I found this peculiar because some of the palm trees in my neighborhood are pretty tall, and sometimes lanky when compared to the other trees, which are shorter, and thicker. Granted there aren’t plenty of palm trees in my neighborhood, but this peaked my curiosity even more, as I was certain that palm trees are not native to Arizona, talk less of Tucson. Which is all the more reason I was surprised that they would survive a windy rain storm.
Following up with some research, I learned that palm trees which are usually native to tropics, evolved to survive severe rain and wind storms, based on their genetic composition which includes fiber, that allows them to bend with heavy winds.

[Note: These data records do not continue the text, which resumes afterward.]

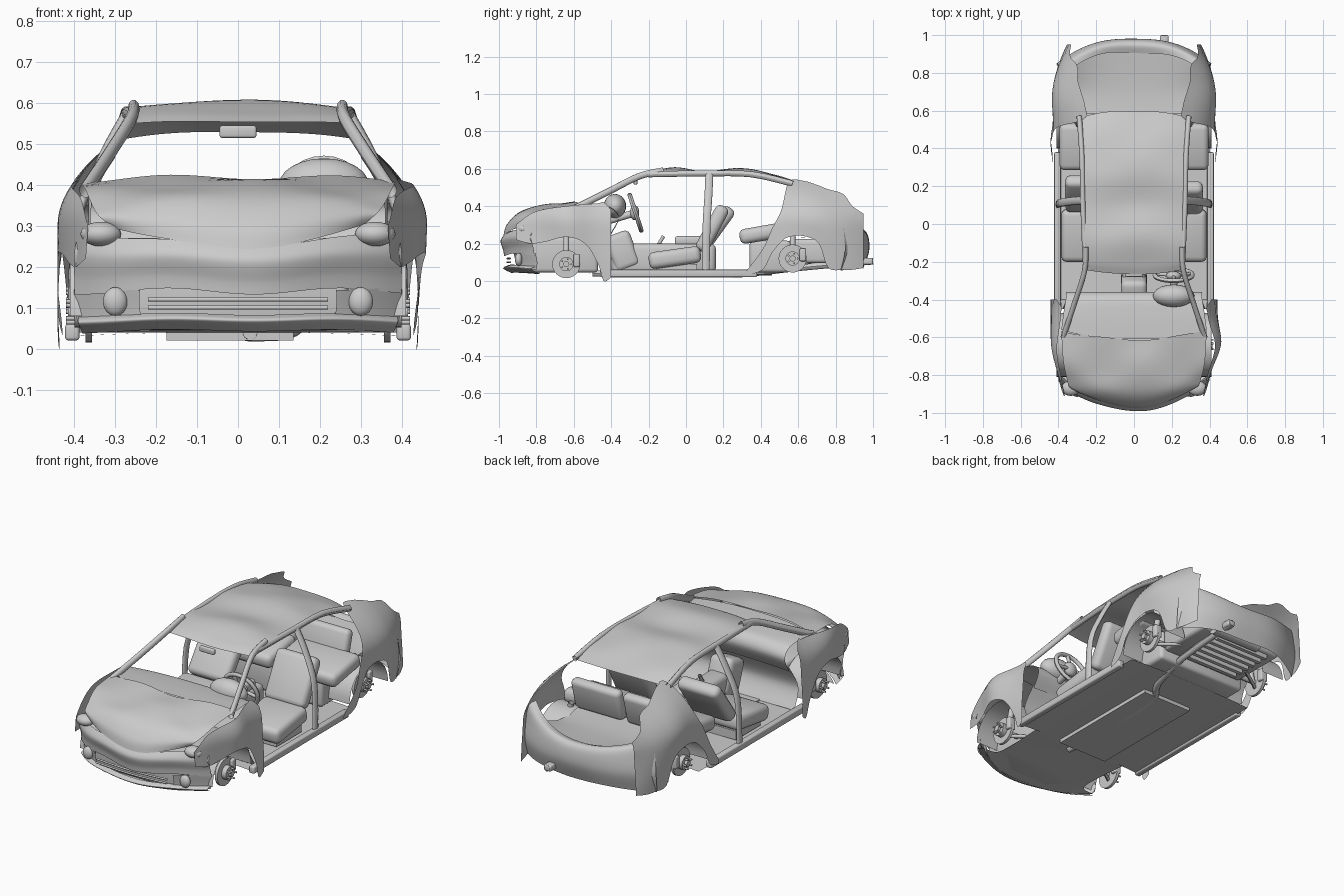
import bpy, bmesh
from math import sin, cos, pi, exp, radians
from mathutils import Vector, Matrix

if "Cube" in bpy.data.objects:
    bpy.data.objects.remove(bpy.data.objects["Cube"])

GREY = (0.6, 0.6, 0.6, 1)
metal = bpy.data.materials.new("bare_grey")
metal.use_nodes = True
metal.diffuse_color = GREY
metal.node_tree.nodes["Principled BSDF"].inputs["Base Color"].default_value = GREY
SIDES = (("left", 1), ("right", -1))


def finish(name, bm, angle=40):
    bmesh.ops.recalc_face_normals(bm, faces=bm.faces)
    mesh = bpy.data.meshes.new(name)
    bm.to_mesh(mesh)
    bm.free()
    for p in mesh.polygons:
        p.use_smooth = True
    mesh.set_sharp_from_angle(angle=radians(angle))
    mesh.materials.append(metal)
    ob = bpy.data.objects.new(name, mesh)
    bpy.context.collection.objects.link(ob)
    return ob


def spline(rows, t):
    """Smooth curve through a list of tuples, t from 0 to 1."""
    n = len(rows) - 1
    s = min(t * n, n - 1e-6)
    i = int(s)
    f = s - i
    a, b, c, d = (rows[min(max(k, 0), n)] for k in range(i - 1, i + 3))
    return [q + f * (r - p) / 2 + f * f * (p - 2.5 * q + 2 * r - s / 2)
            + f ** 3 * (1.5 * (q - r) + (s - p) / 2) for p, q, r, s in zip(a, b, c, d)]


def grid(name, fn, nu, nv):
    """Open sheet from a function of u and v."""
    bm = bmesh.new()
    vs = [[bm.verts.new(fn(i / nu, j / nv)) for j in range(nv + 1)] for i in range(nu + 1)]
    for i in range(nu):
        for j in range(nv):
            bm.faces.new((vs[i][j], vs[i + 1][j], vs[i + 1][j + 1], vs[i][j + 1]))
    return finish(name, bm, 60)


def panel(name, rows, dent=0.0, start=-1, side=1):
    """Crosswise sheet; rows are (y, half width, middle z, edge z, edge y shift)."""
    def point(u, v):
        y, w, zc, ze, bow = spline(rows, u)
        k = start + (1 - start) * v
        e = abs(k) ** 2.5
        x = w * k * side
        wave = dent * sin(15 * x + 1) * sin(17 * y + 2)
        return x, y + bow * e + wave, zc + (ze - zc) * e + wave
    return grid(name, point, 5 * len(rows), 28)


def flank(name, rows, side):
    """Side sheet following the body width; rows are (y, low z, high z)."""
    def point(u, v):
        y, lo, hi = spline(rows, u)
        z = lo + (hi - lo) * v
        x = 0.435 - 0.7 * max(0, abs(y) - 0.6) ** 2 - 3.2 * max(0, z - 0.3) ** 2
        x += 0.006 * sin(14 * y + 12 * z)
        if side > 0:
            x += 0.022 * exp(-((y + 0.63) / 0.1) ** 2)
        return side * x, y, z
    return grid(name, point, 40, 10)


def box(name, centre, size, tilt=0, bevel=0.0):
    bm = bmesh.new()
    bmesh.ops.create_cube(bm, size=1)
    bmesh.ops.scale(bm, vec=size, verts=bm.verts)
    if bevel:
        bmesh.ops.bevel(bm, geom=bm.edges[:], offset=bevel, segments=3, profile=0.5, affect='EDGES')
    bmesh.ops.transform(bm, verts=bm.verts,
                        matrix=Matrix.Translation(centre) @ Matrix.Rotation(radians(tilt), 4, 'X'))
    return finish(name, bm)


def disc(name, centre, radius, depth):
    """Cylinder whose axis runs across the car."""
    bm = bmesh.new()
    bmesh.ops.create_cone(bm, cap_ends=True, segments=24, radius1=radius, radius2=radius, depth=depth,
                          matrix=Matrix.Translation(centre) @ Matrix.Rotation(pi / 2, 4, 'Y'))
    return finish(name, bm)


def blob(name, centre, size):
    bm = bmesh.new()
    bmesh.ops.create_uvsphere(bm, u_segments=20, v_segments=12, radius=1)
    bmesh.ops.scale(bm, vec=size, verts=bm.verts)
    bmesh.ops.translate(bm, vec=centre, verts=bm.verts)
    return finish(name, bm)


def tube(name, points, r, wide=1.0):
    """Swept bar; wide stretches its section along the car."""
    pts = [Vector(spline(points, k / 12)) for k in range(13)]

    def point(u, v):
        i = round(u * 12)
        d = (pts[min(i + 1, 12)] - pts[max(i - 1, 0)]).normalized()
        a = d.cross(Vector((0, 1, 0) if abs(d.y) < 0.8 else (0, 0, 1))).normalized()
        b = d.cross(a)
        return pts[i] + r * (a * cos(2 * pi * v) + b * wide * sin(2 * pi * v))
    return grid(name, point, 12, 10)


# Crumpled outer skin across the car
panel("hood", [(-.97, .31, .25, .3, .1), (-.95, .34, .31, .33, .09), (-.88, .355, .375, .35, .06),
               (-.75, .375, .405, .385, .02), (-.61, .385, .42, .41, .05)], .007)
panel("dashboard", [(-.61, .385, .415, .405, .05), (-.48, .37, .41, .4, .03), (-.39, .36, .395, .38, 0),
                    (-.36, .36, .34, .33, 0), (-.4, .36, .26, .25, 0)])
panel("roof", [(-.265, .25, .555, .55, .02), (-.2, .26, .58, .57, .01), (-.07, .265, .606, .59, 0),
               (.1, .26, .585, .58, 0), (.27, .265, .603, .585, 0), (.45, .27, .575, .555, 0),
               (.6, .29, .53, .51, -.04)], .003)
panel("front_bumper", [(-.965, .39, .255, .29, .16), (-.985, .4, .22, .24, .16),
                       (-.97, .4, .17, .18, .16), (-.965, .4, .14, .14, .16)], .008)
panel("front_lip", [(-.95, .39, .085, .08, .15), (-.975, .39, .07, .065, .15), (-.93, .38, .045, .04, .15)], .003)
panel("rear_bumper", [(.91, .36, .26, .36, -.1), (.95, .385, .27, .34, -.11), (.975, .4, .24, .26, -.13),
                      (.98, .41, .16, .16, -.13), (.95, .4, .07, .06, -.12)], .006)

# Floor, engine bay and boot
panel("cabin_floor", [(-.45, .4, .04, .03, 0), (0, .41, .04, .03, 0), (.46, .4, .04, .03, 0)])
panel("toe_board", [(-.4, .36, .27, .27, 0), (-.45, .38, .15, .15, 0), (-.4, .39, .04, .04, 0)])
panel("undertray", [(-.93, .37, .045, .04, .15), (-.75, .29, .045, .045, 0), (-.45, .3, .04, .04, 0)])
panel("boot_floor", [(.5, .3, .24, .24, 0), (.7, .29, .23, .23, 0), (.92, .33, .25, .27, -.08)])
box("engine_bay", (0, -.68, .14), (.54, .42, .19), 0, .02)
box("centre_tunnel", (0, -.12, .12), (.12, .56, .16), 0, .03)
box("console_front", (0, -.34, .16), (.14, .14, .2), 20, .03)
box("tunnel_tray", (-.02, -.1, .032), (.31, .7, .025))
box("fuel_tank", (0, .45, .13), (.56, .22, .17), 0, .02)
box("boot_well", (0, .72, .16), (.52, .34, .13), 0, .02)
for i in range(6):
    box("well_rib", (-.02, .61 + i * .05, .085), (.34, .022, .03))
for z in (.1, .12):
    tube("grille_bar", [(-.22, -.94, z), (0, -.955, z), (.22, -.94, z)], .005)

# Exhaust
tube("exhaust_pipe", [(.03, -.5, .04), (.03, .15, .035), (.12, .34, .04), (.16, .6, .07), (.16, 1, .105)], .018)
disc("muffler", (.05, .9, .11), .04, .3)
box("tail_pipe_tip", (.16, .97, .105), (.045, .06, .035), 0, .01)

for label, s in SIDES:
    # Fenders, quarters and sills
    flank(label + "_fender", [(-.91, .22, .3), (-.83, .2, .36), (-.75, .21, .385), (-.64, .235, .4),
                              (-.54, .2, .41), (-.47, .09, .415), (-.44, 0, .42), (-.4, .02, .38)], s)
    flank(label + "_quarter", [(.32, .03, .05), (.41, .06, .17), (.46, .15, .28), (.51, .21, .38),
                               (.55, .235, .53), (.63, .24, .535), (.71, .2, .51), (.76, .07, .49),
                               (.84, .06, .465), (.89, .06, .4), (.95, .07, .36)], s)
    box(label + "_sill", (s * .405, -.04, .04), (.035, .84, .04), 0, .008)
    panel(label + "_bumper_corner", [(-.965, .4, .14, .15, .16), (-.955, .4, .1, .1, .16),
                                     (-.95, .39, .07, .06, .15)], 0, .6, s)
    # Pillars and roof rails
    tube(label + "_front_pillar", [(s * .255, -.12, .59), (s * .262, -.25, .56), (s * .315, -.42, .475),
                                   (s * .375, -.6, .385)], .014, 1.3)
    tube(label + "_roof_rail", [(s * .258, -.2, .57), (s * .27, .1, .575), (s * .275, .35, .57),
                                (s * .29, .57, .52)], .014, 1.2)
    tube(label + "_middle_pillar", [(s * .27, .125, .58), (s * .335, .12, .46), (s * .395, .11, .3),
                                    (s * .405, .105, .04)], .011, 2)
    # Lamps
    blob(label + "_headlamp", (s * .335, -.87, .28), (.05, .04, .03))
    blob(label + "_fog_lamp", (s * .3, -.895, .115), (.03, .02, .035))
    # Bare hubs with suspension inside open wheel houses
    for end, y, z in (("front", -.64, .09), ("rear", .57, .12)):
        tag = label + "_" + end
        grid(tag + "_wheel_house", lambda u, v: (s * (.27 + .14 * v), y + .17 * cos(pi * u),
                                                 .08 + .17 * sin(pi * u)), 16, 2)
        disc(tag + "_brake_disc", (s * .365, y, z), .075, .016)
        disc(tag + "_hub", (s * .38, y, z), .038, .04)
        disc(tag + "_hub_cap", (s * .4, y, z), .016, .03)
        for k in range(5):
            a = 2 * pi * k / 5
            disc(tag + "_stud", (s * .405, y + .027 * cos(a), z + .027 * sin(a)), .005, .03)
        box(tag + "_caliper", (s * .365, y + .055, z + .02), (.045, .035, .07), 0, .008)
        tube(tag + "_axle", [(s * .2, y, z), (s * .37, y, z)], .014)
        tube(tag + "_arm", [(s * .22, y + .09, z - .02), (s * .36, y, z - .03)], .01)
        tube(tag + "_strut", [(s * .34, y, z), (s * .31, y, z + .15)], .016)
    # Seats, one leaning back further
    lean = -28 if s > 0 else -36
    top = .12 + .02 * (s < 0)
    box(label + "_seat_cushion", (s * .25, -.06, .125), (.27, .28, .09), 8, .03)
    box(label + "_seat_back", (s * .24, top + .02, .28), (.25, .075, .27), lean, .03)
    box(label + "_seat_base", (s * .25, -.05, .065), (.2, .22, .05))
    box(label + "_rear_seat", (s * .2, .41, .255), (.39, .25, .08), 10, .03)
    box(label + "_rear_seat_back", (s * .16, .54, .32), (.3, .06, .18), -15, .025)

# Steering wheel and cabin fittings
turn = Matrix.Translation((.21, -.27, .365)) @ Matrix.Rotation(radians(-72), 4, 'X')


def rim(u, v):
    a, b = 2 * pi * u, 2 * pi * v
    r = .1 + .012 * cos(b)
    return turn @ Vector((r * cos(a), r * sin(a), .012 * sin(b)))


grid("steering_wheel", rim, 28, 8)
for a in (0.2, pi - 0.2, -pi / 2):
    tube("wheel_spoke", [turn @ Vector((0, 0, 0)), turn @ Vector((.1 * cos(a), .1 * sin(a), 0))], .01)
blob("steering_boss", (.21, -.275, .365), (.04, .025, .04))
tube("steering_column", [(.21, -.27, .365), (.21, -.42, .32)], .02)
blob("instrument_hood", (.21, -.38, .4), (.11, .06, .065))
box("cabin_mirror", (0, -.27, .53), (.09, .02, .03), 0, .006)
tube("gear_lever", [(0, -.15, .19), (0, -.12, .24)], .01)
box("arm_rest", (0, .02, .215), (.09, .16, .05), 0, .015)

I find this analogous to the concept of emotional strength in people. It is not unusual for me to meet with a patient for the first time, who tearfully shares with me, her struggle in maintaining a strong emotional facade before friends, family and co workers, when she feels she is falling apart on the inside. Even though the example I just used focused on a female, it really applies to both genders. Men and women, who have bought into the mindset that strength represents bearing down and absorbing as much force as possible. Another definition would be using brute force, to plow through rough times.
Brute force seldom works, and it definitely doesn’t work if the force you are going up against is greater than you. Another draw back on the reliability of brute force, is that it quickens exhaustion. Emotionally, exhaustion manifests itself through chronic episodes of panic attacks, chronic anxiety, temper tantrums and major depression.
An alternative to brute force is adopting a judo mindset. That is the mindset of giving way to get your way, or put simply, going with the flow of things. So if you find a wall blocking the path towards your identified goals, instead of trying to ram a hole in the wall, you use the wall as an aid by climbing over it.
When the palm trees bend back and fourth during heavy and windy rain storms, they spend less energy surviving the brutal force of the winds, versus the stalker and seemingly stronger trees, whose roots, trunks and branches eventually give in under pressure.
I tell my patients this;
“If you must cry, please cry. Expressing sorrow is simply an acknowledgment that you are experiencing sorrow, which is a sign of strength. ”
Ugo is a psychotherapist and owner of Road 2 Resolutions PLLC, a professional counseling and life coaching practice.